ACTIVITY -
Please repeat, from the entries that follow, the lines from the one containing "WALL_FRONT, SLOT_BACK))" through the one containing "side = [(W - R" exactly, adding nothing.

Stored data -
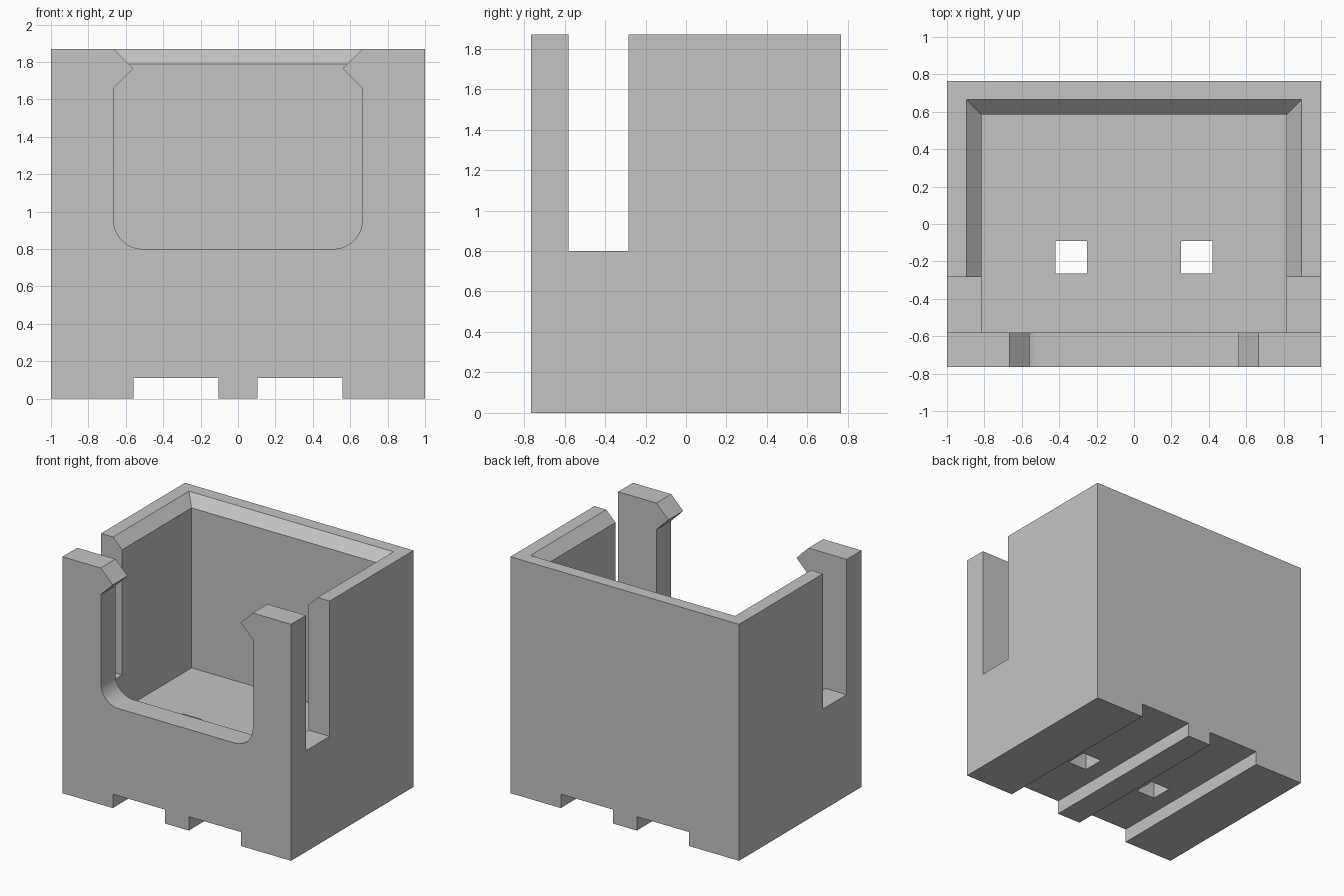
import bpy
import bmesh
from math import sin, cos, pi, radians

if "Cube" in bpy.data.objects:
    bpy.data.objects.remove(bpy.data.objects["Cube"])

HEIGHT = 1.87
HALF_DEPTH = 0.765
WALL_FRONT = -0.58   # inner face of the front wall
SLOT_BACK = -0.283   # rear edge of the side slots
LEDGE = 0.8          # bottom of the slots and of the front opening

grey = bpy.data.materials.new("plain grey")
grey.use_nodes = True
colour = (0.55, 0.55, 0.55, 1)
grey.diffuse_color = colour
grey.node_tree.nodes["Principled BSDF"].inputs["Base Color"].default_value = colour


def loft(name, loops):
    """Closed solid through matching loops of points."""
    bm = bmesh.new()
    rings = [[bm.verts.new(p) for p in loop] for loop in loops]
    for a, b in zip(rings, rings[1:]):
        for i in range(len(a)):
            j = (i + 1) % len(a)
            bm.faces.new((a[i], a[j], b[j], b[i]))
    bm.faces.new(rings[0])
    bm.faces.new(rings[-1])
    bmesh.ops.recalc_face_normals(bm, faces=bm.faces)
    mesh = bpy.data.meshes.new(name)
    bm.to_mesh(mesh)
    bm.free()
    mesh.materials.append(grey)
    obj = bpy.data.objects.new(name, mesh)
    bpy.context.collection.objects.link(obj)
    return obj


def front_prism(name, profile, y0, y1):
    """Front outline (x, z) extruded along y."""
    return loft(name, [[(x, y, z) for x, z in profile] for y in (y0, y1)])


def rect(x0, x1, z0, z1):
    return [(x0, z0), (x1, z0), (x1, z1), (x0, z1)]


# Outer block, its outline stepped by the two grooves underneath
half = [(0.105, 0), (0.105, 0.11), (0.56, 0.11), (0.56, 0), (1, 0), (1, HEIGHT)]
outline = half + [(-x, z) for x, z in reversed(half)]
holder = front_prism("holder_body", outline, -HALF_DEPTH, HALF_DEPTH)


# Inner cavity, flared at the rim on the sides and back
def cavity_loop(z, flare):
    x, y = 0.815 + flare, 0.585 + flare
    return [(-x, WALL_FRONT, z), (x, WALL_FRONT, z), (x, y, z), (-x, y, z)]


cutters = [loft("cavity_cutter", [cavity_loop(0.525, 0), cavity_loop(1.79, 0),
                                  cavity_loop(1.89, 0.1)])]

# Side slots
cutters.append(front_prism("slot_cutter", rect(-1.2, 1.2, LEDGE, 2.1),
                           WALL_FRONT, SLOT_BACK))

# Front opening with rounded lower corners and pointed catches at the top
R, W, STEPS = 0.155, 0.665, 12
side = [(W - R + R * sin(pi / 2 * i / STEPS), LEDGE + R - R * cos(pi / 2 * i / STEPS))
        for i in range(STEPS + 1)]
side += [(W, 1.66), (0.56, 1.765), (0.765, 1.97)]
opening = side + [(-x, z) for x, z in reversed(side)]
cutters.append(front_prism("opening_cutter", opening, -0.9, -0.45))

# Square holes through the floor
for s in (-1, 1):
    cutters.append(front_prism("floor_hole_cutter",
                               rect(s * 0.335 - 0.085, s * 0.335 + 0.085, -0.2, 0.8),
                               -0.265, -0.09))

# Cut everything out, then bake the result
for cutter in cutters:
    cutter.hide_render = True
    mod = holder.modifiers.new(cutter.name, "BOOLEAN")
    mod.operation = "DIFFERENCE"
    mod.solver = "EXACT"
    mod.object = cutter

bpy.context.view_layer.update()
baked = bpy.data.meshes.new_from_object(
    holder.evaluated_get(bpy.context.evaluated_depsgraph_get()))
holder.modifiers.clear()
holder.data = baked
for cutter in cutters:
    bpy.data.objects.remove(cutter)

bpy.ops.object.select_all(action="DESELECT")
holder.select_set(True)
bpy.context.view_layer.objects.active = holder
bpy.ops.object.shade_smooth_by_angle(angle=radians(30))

TASK OUTPUT -
                           WALL_FRONT, SLOT_BACK))

# Front opening with rounded lower corners and pointed catches at the top
R, W, STEPS = 0.155, 0.665, 12
side = [(W - R + R * sin(pi / 2 * i / STEPS), LEDGE + R - R * cos(pi / 2 * i / STEPS))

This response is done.